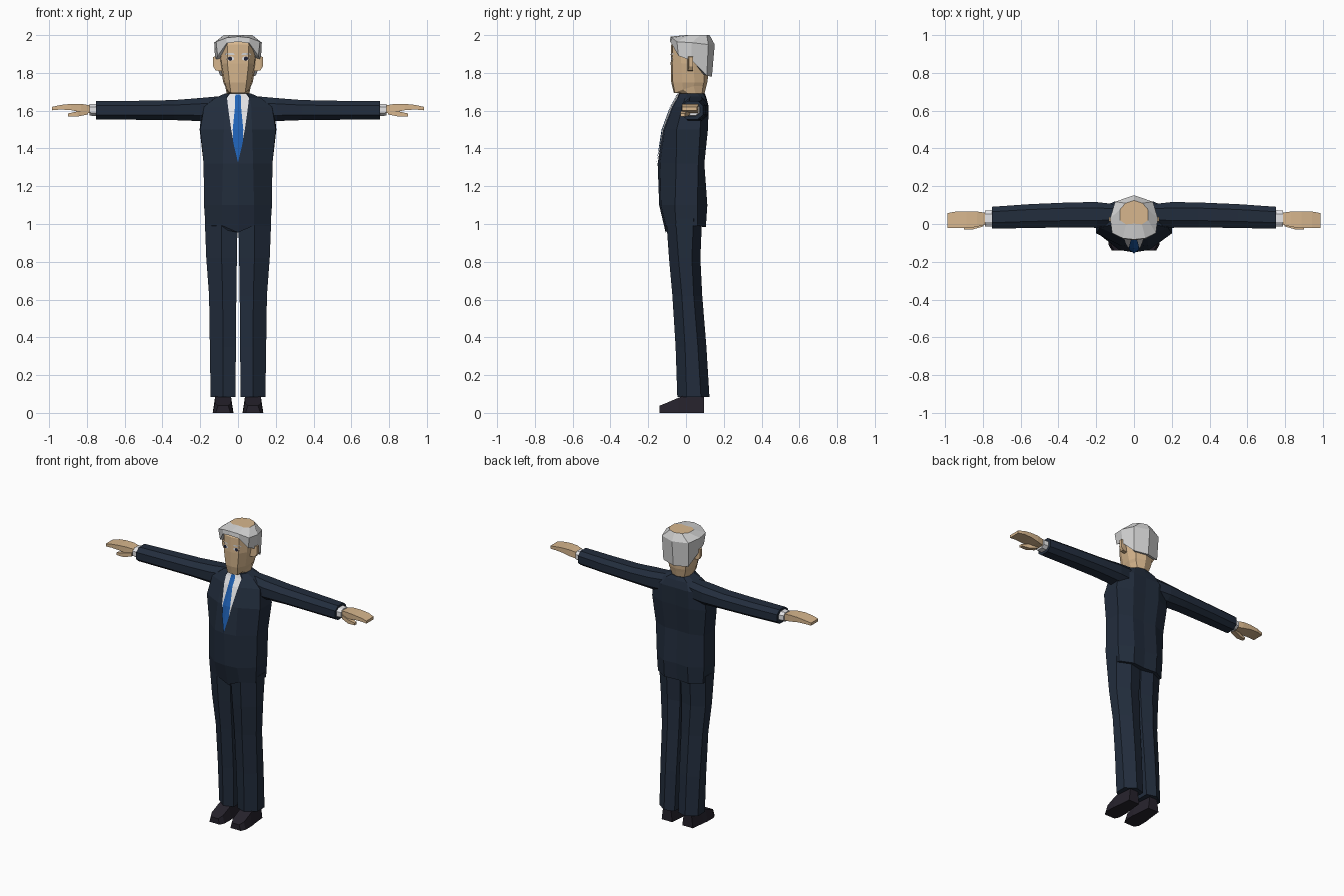
import bpy, bmesh, math
from mathutils import Vector
from mathutils.bvhtree import BVHTree


def material(name, r, g, b):
    m = bpy.data.materials.new(name)
    m.diffuse_color = (r, g, b, 1)
    return m


SUIT = material("navy suit", .016, .026, .046)
SHOE = material("dark shoe", .019, .016, .025)
SKIN = material("skin", .68, .47, .27)
HAIR = material("grey hair", .66, .66, .66)
SHIRT = material("white shirt", .78, .78, .80)
TIE = material("blue tie", .014, .12, .46)
PUPIL = material("dark pupil", .012, .015, .035)


def finish(name, bm, mats, mirror=False):
    me = bpy.data.meshes.new(name)
    bm.to_mesh(me)
    tree = BVHTree.FromBMesh(bm)
    bm.free()
    ob = bpy.data.objects.new(name, me)
    bpy.context.collection.objects.link(ob)
    for m in mats:
        me.materials.append(m)
    if mirror:
        ob.modifiers.new("mirror", 'MIRROR').use_clip = False
    return tree


def loft(name, rings, mats, mirror=False, start=True, cap_mat=0):
    """Skin a stack of equal rings with flat faces and close the ends."""
    bm = bmesh.new()
    rows = [[bm.verts.new(p) for p in r] for r in rings]
    n = len(rows[0])
    for a, b in zip(rows, rows[1:]):
        for i in range(n):
            j = (i + 1) % n
            bm.faces.new((a[i], a[j], b[j], b[i]))
    if start:
        bm.faces.new(rows[0][::-1])
    bm.faces.new(rows[-1]).material_index = cap_mat
    bmesh.ops.recalc_face_normals(bm, faces=bm.faces)
    return finish(name, bm, mats, mirror)


def full(half, z=None):
    """Complete a half ring that runs from front centre to back centre."""
    pts = [(p[0], p[1], p[2] if z is None else z) for p in half]
    return pts + [(-x, y, h) for x, y, h in pts[-2:0:-1]]


def plate(name, tree, rows, mat, lift, cx=0, mirror=False):
    """Thin plate laid on the front of a body; rows are (z, half width)."""
    bm = bmesh.new()
    grid = []
    for z, w in rows:
        row = []
        for x in (cx - w, cx, cx + w):
            hit = tree.ray_cast(Vector((x, -2, z)), Vector((0, 1, 0)))[0]
            row.append(bm.verts.new((x, hit.y - lift, z)))
        grid.append(row)
    for a, b in zip(grid, grid[1:]):
        for i in (0, 1):
            bm.faces.new((a[i], b[i], b[i + 1], a[i + 1]))
    finish(name, bm, [mat], mirror)


# Jacket, with a small dip at the front hem
hem = [(0, -.108, .955), (.085, -.105, .992), (.172, -.055, .99),
       (.17, .06, .99), (.09, .105, .985), (0, .097, .985)]
jacket_rings = [full(hem)] + [full(h, z) for z, h in (
    (1.10, [(0, -.142), (.085, -.132), (.18, -.058), (.178, .06), (.09, .113), (0, .105)]),
    (1.32, [(0, -.15), (.08, -.137), (.182, -.052), (.182, .065), (.09, .097), (0, .093)]),
    (1.50, [(0, -.122), (.075, -.112), (.2, -.05), (.203, .075), (.1, .116), (0, .11)]),
    (1.62, [(0, -.078), (.07, -.068), (.18, -.02), (.19, .08), (.1, .12), (0, .117)]),
    (1.668, [(0, -.05), (.062, -.042), (.12, -.005), (.12, .075), (.08, .103), (0, .108)]),
    (1.692, [(0, -.042), (.045, -.034), (.066, .005), (.066, .06), (.045, .09), (0, .1)]))]
jacket = loft("jacket", jacket_rings, [SUIT])

# Shirt front and tie
plate("shirt_front", jacket, [(1.69, .042), (1.668, .058), (1.62, .053), (1.5, .036),
                              (1.42, .021), (1.35, .004)], SHIRT, .003)
plate("tie", jacket, [(1.685, .013), (1.668, .017), (1.62, .016), (1.5, .028),
                      (1.43, .025), (1.33, .001)], TIE, .007)


# Trouser legs: (z, inner x, outer x, front y, back y)
def leg_ring(z, xi, xo, f, b):
    m = (xi + xo) / 2
    return [(xi, f + .02, z), (m, f, z), (xo, f + .05, z),
            (xo, b - .045, z), (m, b, z), (xi, b - .02, z)]


loft("trouser_leg", [leg_ring(*r) for r in (
    (.085, .014, .145, -.046, .124), (.35, .011, .149, -.055, .108),
    (.62, .009, .153, -.072, .086), (.82, .006, .168, -.09, .076),
    (1.03, .002, .176, -.105, .085))], [SUIT], True)


# Shoes run from heel to toe: (y, inner x, outer x, top z)
def shoe_ring(y, xi, xo, top):
    return [(xi, y, 0), (xo, y, 0), (xo - .012, y, top), (xi + .012, y, top)]


loft("shoe", [shoe_ring(*r) for r in (
    (.094, .038, .118, .095), (.0, .03, .128, .095), (-.04, .024, .134, .08),
    (-.11, .026, .134, .05), (-.14, .04, .118, .038))], [SHOE], True)


# Sleeves and cuffs: (x, y centre, z centre, y radius, z radius)
def arm_ring(x, cy, cz, ry, rz):
    return [(x, cy + ry * a, cz + rz * b) for a, b in
            ((-1, -.5), (-1, .5), (-.45, 1), (.55, 1), (1, .5), (1, -.5), (.5, -1), (-.5, -1))]


loft("sleeve", [arm_ring(*r) for r in (
    (.10, .05, 1.61, .055, .066), (.2, .048, 1.606, .068, .061),
    (.34, .048, 1.603, .066, .053), (.55, .042, 1.602, .063, .05),
    (.752, .033, 1.602, .058, .048))], [SUIT], True)
loft("shirt_cuff", [arm_ring(.74, .03, 1.603, .044, .033),
                    arm_ring(.787, .029, 1.605, .042, .031)], [SHIRT], True)


# Hands: (x, front y, back y, bottom z, top z)
def block(x, y0, y1, z0, z1):
    return [(x, y0, z0), (x, y0, z1), (x, y1, z1), (x, y1, z0)]


loft("hand", [block(*r) for r in (
    (.775, 0, .058, 1.585, 1.627), (.83, -.015, .066, 1.592, 1.636),
    (.885, -.022, .067, 1.603, 1.636), (.94, -.022, .066, 1.606, 1.63),
    (.985, -.02, .058, 1.602, 1.62))], [SKIN], True)
loft("thumb", [block(*r) for r in (
    (.795, -.012, .022, 1.58, 1.605), (.85, -.028, .005, 1.569, 1.596),
    (.9, -.028, -.006, 1.57, 1.585))], [SKIN], True)

# Head and neck
chin = [(0, -.064, 1.693), (.038, -.059, 1.695), (.058, -.015, 1.712),
        (.068, .04, 1.73), (.058, .09, 1.73), (0, .108, 1.73)]
head_rings = [
    full([(0, -.03), (.032, -.022), (.054, .01), (.058, .05), (.042, .085), (0, .096)], 1.64),
    full([(0, -.03), (.034, -.022), (.056, .01), (.06, .05), (.045, .085), (0, .098)], 1.692),
    full(chin)] + [full(h, z) for z, h in (
        (1.75, [(0, -.078), (.045, -.07), (.07, -.02), (.078, .045), (.062, .095), (0, .113)]),
        (1.85, [(0, -.081), (.056, -.073), (.086, -.025), (.095, .04), (.077, .1), (0, .125)]),
        (1.95, [(0, -.078), (.057, -.07), (.094, -.03), (.1, .04), (.08, .1), (0, .13)]),
        (1.98, [(0, -.06), (.05, -.055), (.07, -.02), (.07, .04), (.05, .08), (0, .1)]))]
head = loft("head", head_rings, [SKIN])

# Hair shell, with a bare patch on the crown
rim = [(0, -.086, 1.965), (.06, -.078, 1.957), (.108, -.04, 1.89),
       (.121, .03, 1.865), (.094, .11, 1.785), (0, .137, 1.78)]
tuck = [(x * .78, (y - .03) * .8 + .03, z + .005) for x, y, z in rim]
crown = [(0, -.082, 1.992), (.06, -.075, 1.986), (.116, -.048, 1.965),
         (.126, .03, 1.96), (.1, .118, 1.95), (0, .152, 1.95)]
patch = [(0, .002), (.042, -.002), (.075, .02), (.075, .075), (.045, .11), (0, .125)]
loft("hair", [full(tuck), full(rim), full(crown), full(patch, 2.0)],
     [HAIR, SKIN], start=False, cap_mat=1)

# Ears
loft("ear", [[(x, y0, z0), (x, y1, z0), (x, y1, z1), (x, y0, z1)] for x, y0, y1, z0, z1 in (
    (.085, .008, .035, 1.81, 1.88), (.118, .01, .037, 1.812, 1.886),
    (.132, .016, .036, 1.835, 1.885))], [SKIN], True)


# Eyes and brows
def oval(cz, rx, rz, steps=6):
    return [(cz + rz * math.cos(math.pi * i / steps),
             max(.0005, rx * math.sin(math.pi * i / steps))) for i in range(steps + 1)]


plate("eye_white", head, oval(1.876, .021, .011), SHIRT, .0015, .041, True)
plate("pupil", head, oval(1.875, .011, .011), PUPIL, .003, .042, True)
plate("eyebrow", head, [(1.905, .02), (1.896, .026)], HAIR, .004, .044, True)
====
Work required
Start with the line above that contains "(.9, -.028, -.006, 1.57, 1.585))], [SKIN], True)" and stop after the line that contains "(.121, .03, 1.865), (.094, .11, 1.785), (0, .137, 1.78)]". Output those lines exactly, and only those.

Problem solution
    (.9, -.028, -.006, 1.57, 1.585))], [SKIN], True)

# Head and neck
chin = [(0, -.064, 1.693), (.038, -.059, 1.695), (.058, -.015, 1.712),
        (.068, .04, 1.73), (.058, .09, 1.73), (0, .108, 1.73)]
head_rings = [
    full([(0, -.03), (.032, -.022), (.054, .01), (.058, .05), (.042, .085), (0, .096)], 1.64),
    full([(0, -.03), (.034, -.022), (.056, .01), (.06, .05), (.045, .085), (0, .098)], 1.692),
    full(chin)] + [full(h, z) for z, h in (
        (1.75, [(0, -.078), (.045, -.07), (.07, -.02), (.078, .045), (.062, .095), (0, .113)]),
        (1.85, [(0, -.081), (.056, -.073), (.086, -.025), (.095, .04), (.077, .1), (0, .125)]),
        (1.95, [(0, -.078), (.057, -.07), (.094, -.03), (.1, .04), (.08, .1), (0, .13)]),
        (1.98, [(0, -.06), (.05, -.055), (.07, -.02), (.07, .04), (.05, .08), (0, .1)]))]
head = loft("head", head_rings, [SKIN])

# Hair shell, with a bare patch on the crown
rim = [(0, -.086, 1.965), (.06, -.078, 1.957), (.108, -.04, 1.89),
       (.121, .03, 1.865), (.094, .11, 1.785), (0, .137, 1.78)]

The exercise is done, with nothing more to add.